Now, that might sound complicated as I write it down, but in day-to-day life it's so simple I don't think about it - Target occasionally if I'm in a real hurry and/or if I also need non-grocery stuff, Yes! twice a week or so for the basics, Harris Teeter for anything else.
All that is within half a mile of my apartment. My parents have to drive 10 minutes to get to the closest store of any kind, let alone the closest real grocery store, and even the closest grocery store to them probably doesn't have all options at the stores I've discussed here. When they lived closer to a larger but still rural town, the distance was shorter and selection within a convenient trip was better than it is now, but still probably not as good as it is for me and they still had to drive to eat. I get by just fine without a car, which means much less expense and time committed to it.
So by living in a city (or rather, in a nice neighborhood of a city with good public transportation) I can get basically the same quality of groceries within convenient walking distance as I'd have within convenient driving distance somewhere else. But what if I don't feel like walking anywhere? This happened to me not long ago. It was a weekend morning, I wanted to make omelets for brunch for me and T., but we had no eggs in the apartment. Even walking down to Yes! or up to Target seemed daunting, once I factored in getting boots and my winter coat and stuff.

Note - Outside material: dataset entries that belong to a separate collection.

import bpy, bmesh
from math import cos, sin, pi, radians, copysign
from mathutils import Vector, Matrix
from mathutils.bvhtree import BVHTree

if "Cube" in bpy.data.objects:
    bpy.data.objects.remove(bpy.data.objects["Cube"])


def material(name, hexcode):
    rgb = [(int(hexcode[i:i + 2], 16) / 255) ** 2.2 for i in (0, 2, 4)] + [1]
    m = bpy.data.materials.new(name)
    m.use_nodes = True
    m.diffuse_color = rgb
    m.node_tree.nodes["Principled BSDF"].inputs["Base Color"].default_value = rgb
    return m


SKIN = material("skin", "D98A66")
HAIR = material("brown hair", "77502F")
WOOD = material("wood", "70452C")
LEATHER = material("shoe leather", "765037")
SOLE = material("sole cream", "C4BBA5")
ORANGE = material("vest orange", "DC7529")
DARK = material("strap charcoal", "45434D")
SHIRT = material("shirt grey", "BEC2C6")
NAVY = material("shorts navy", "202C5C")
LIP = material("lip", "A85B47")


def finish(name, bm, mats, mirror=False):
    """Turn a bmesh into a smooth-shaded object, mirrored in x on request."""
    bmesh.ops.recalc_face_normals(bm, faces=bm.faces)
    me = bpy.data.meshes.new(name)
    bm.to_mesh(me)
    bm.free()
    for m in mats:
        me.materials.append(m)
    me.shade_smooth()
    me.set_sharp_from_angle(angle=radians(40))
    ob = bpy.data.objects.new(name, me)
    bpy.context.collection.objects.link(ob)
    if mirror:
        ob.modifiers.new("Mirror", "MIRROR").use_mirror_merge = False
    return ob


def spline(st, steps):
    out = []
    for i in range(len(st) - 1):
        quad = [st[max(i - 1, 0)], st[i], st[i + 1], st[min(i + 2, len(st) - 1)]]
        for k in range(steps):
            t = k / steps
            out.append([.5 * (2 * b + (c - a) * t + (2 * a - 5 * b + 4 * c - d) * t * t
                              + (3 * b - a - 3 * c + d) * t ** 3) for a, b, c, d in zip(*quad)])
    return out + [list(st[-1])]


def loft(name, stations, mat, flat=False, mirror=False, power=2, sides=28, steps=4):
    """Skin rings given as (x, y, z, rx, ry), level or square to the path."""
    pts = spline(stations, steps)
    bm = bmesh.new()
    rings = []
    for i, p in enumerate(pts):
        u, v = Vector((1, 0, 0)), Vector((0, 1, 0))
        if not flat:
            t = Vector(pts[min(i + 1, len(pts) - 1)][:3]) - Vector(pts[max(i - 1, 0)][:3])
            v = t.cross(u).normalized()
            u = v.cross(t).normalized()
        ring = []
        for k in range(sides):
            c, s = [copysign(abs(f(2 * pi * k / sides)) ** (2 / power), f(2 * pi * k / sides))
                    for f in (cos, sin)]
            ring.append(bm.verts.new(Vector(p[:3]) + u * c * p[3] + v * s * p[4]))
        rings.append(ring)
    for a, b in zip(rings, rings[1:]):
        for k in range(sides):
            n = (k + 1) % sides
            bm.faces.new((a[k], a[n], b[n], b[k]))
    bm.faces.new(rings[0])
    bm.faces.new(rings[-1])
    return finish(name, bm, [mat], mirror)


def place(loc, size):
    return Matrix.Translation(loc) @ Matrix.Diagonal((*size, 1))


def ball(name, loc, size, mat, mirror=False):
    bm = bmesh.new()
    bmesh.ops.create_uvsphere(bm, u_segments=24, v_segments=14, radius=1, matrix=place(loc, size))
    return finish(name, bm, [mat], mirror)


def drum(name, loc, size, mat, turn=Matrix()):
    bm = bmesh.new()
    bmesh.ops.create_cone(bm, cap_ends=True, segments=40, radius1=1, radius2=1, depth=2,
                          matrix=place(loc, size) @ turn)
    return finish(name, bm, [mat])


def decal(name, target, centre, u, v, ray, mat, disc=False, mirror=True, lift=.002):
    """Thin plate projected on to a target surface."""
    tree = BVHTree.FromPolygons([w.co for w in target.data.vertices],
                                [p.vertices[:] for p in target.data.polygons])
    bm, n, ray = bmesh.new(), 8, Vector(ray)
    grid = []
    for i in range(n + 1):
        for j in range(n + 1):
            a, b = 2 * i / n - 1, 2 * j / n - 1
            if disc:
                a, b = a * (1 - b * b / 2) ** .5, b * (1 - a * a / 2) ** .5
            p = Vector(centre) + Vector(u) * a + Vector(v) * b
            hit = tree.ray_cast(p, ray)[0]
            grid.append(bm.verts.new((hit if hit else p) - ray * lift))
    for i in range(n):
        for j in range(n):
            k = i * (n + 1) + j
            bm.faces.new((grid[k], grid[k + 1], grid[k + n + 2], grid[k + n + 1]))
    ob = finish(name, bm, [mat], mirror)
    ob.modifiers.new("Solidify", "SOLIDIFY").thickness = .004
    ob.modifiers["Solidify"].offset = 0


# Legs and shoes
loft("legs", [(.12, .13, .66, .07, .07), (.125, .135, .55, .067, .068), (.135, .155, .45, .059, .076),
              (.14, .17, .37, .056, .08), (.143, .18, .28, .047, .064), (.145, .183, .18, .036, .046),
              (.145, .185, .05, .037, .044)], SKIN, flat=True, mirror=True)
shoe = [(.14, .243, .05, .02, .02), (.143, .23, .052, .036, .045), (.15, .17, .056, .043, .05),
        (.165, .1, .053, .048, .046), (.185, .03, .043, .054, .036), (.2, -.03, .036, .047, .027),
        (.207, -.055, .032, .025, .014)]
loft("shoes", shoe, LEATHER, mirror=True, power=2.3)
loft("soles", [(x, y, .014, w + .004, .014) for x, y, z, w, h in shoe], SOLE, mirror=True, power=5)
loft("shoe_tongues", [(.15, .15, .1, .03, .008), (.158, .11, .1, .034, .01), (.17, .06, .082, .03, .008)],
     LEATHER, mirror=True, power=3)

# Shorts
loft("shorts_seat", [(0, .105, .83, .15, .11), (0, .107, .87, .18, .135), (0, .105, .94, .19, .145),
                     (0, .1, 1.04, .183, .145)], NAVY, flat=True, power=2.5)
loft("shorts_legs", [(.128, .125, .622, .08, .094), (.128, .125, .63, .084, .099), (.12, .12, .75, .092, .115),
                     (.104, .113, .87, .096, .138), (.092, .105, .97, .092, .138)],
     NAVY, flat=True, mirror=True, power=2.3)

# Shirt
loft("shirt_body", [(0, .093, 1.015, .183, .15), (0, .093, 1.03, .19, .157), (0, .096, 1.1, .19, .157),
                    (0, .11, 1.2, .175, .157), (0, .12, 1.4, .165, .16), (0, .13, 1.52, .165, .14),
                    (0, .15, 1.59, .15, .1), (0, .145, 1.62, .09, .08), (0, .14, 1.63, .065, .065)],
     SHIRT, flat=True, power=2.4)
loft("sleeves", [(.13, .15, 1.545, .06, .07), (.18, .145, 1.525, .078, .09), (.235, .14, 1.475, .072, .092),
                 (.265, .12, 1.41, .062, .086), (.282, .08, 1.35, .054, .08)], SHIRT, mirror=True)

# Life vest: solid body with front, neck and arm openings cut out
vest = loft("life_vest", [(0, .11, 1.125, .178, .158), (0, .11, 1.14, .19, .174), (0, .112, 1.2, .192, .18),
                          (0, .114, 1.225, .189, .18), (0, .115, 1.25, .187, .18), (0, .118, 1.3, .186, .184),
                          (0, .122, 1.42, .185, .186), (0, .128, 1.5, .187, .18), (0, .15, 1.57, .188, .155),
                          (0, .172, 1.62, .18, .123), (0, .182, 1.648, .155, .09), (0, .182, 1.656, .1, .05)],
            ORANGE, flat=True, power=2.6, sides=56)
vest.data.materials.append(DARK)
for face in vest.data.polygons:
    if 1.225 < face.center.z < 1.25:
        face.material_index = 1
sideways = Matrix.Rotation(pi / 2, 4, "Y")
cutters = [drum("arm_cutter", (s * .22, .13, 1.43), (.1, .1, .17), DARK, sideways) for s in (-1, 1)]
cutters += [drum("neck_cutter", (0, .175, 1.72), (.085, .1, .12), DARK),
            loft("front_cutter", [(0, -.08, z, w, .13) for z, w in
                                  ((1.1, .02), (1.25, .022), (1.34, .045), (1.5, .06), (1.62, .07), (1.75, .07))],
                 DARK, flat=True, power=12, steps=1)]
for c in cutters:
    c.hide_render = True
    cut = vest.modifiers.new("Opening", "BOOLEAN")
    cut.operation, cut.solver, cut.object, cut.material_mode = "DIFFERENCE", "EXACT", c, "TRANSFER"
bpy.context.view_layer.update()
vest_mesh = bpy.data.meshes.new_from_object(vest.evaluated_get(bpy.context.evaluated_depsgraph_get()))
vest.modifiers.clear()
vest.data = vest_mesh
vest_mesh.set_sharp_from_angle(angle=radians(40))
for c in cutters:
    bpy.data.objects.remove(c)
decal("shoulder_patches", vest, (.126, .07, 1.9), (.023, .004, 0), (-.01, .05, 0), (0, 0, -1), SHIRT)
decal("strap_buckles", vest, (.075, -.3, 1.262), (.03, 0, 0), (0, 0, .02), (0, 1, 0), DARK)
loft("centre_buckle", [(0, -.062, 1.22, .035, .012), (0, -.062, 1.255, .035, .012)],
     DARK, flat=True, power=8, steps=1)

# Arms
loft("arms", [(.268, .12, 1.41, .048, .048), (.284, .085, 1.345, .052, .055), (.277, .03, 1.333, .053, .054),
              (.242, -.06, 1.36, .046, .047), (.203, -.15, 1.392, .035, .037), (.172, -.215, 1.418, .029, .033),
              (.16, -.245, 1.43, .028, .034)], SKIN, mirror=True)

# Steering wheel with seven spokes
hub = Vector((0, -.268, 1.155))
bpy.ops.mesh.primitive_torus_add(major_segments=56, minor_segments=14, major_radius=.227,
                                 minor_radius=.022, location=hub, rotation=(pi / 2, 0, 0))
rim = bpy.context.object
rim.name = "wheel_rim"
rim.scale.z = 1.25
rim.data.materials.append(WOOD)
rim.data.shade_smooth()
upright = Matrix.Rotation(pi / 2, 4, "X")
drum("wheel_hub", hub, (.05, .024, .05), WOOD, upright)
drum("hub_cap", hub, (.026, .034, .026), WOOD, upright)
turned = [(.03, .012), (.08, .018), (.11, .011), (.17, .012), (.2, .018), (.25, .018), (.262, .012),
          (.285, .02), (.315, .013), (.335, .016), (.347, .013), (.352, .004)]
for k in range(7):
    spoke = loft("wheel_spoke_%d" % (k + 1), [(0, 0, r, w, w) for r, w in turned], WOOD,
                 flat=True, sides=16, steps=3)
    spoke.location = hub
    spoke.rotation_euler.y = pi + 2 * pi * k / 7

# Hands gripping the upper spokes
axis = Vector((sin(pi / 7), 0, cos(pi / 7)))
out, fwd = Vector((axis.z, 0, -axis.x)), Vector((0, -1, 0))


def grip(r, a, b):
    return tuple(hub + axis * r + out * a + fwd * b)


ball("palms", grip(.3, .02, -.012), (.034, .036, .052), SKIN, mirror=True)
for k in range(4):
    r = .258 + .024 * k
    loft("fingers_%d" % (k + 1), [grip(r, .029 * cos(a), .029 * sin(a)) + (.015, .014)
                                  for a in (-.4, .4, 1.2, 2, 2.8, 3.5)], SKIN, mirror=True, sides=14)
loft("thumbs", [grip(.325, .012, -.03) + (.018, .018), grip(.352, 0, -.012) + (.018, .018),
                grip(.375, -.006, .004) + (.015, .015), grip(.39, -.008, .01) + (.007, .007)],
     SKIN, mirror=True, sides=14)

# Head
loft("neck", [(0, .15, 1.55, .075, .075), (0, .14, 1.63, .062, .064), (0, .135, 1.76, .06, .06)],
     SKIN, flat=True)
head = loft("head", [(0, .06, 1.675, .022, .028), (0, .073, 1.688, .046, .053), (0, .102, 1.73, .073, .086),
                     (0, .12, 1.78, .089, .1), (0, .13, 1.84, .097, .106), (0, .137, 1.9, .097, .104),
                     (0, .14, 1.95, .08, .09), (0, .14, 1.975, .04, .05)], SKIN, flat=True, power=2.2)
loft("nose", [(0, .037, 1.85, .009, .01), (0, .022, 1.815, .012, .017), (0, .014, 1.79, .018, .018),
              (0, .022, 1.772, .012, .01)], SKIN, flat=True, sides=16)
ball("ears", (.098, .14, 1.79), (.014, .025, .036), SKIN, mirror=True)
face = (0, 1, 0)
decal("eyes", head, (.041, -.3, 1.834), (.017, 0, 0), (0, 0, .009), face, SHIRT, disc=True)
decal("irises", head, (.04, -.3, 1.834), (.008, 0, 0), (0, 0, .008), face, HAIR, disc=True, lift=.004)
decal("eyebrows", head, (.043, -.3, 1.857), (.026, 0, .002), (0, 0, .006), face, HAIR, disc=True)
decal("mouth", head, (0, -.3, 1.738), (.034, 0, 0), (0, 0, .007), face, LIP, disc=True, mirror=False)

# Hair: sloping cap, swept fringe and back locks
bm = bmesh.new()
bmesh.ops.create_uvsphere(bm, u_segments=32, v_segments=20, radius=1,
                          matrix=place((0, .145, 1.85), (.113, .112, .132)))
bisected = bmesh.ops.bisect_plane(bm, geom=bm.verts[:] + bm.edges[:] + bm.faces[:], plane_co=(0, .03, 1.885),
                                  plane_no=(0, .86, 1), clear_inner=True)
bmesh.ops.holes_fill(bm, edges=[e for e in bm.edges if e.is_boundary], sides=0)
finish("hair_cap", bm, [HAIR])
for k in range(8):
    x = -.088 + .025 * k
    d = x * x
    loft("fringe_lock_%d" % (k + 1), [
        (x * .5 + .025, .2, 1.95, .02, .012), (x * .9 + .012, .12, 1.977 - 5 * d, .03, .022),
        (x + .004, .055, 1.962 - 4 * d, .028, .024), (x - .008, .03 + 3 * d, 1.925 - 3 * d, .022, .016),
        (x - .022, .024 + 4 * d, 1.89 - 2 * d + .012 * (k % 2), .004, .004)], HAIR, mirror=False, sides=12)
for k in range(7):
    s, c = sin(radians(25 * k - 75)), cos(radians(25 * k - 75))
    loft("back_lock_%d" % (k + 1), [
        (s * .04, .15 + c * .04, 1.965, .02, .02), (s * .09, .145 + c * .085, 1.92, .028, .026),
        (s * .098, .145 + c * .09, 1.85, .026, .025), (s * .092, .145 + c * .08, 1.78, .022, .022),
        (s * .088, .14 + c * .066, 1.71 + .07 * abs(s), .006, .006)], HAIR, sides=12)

More work and preparedness than I wanted to go through for a common brunch at home.
But then it occurred to me - there's a gas station around the corner, just one block away. I checked it, and sure enough, they had eggs, as well as some other basic groceries. I didn't go in my pajamas, but I easily could have. Now that is convenient.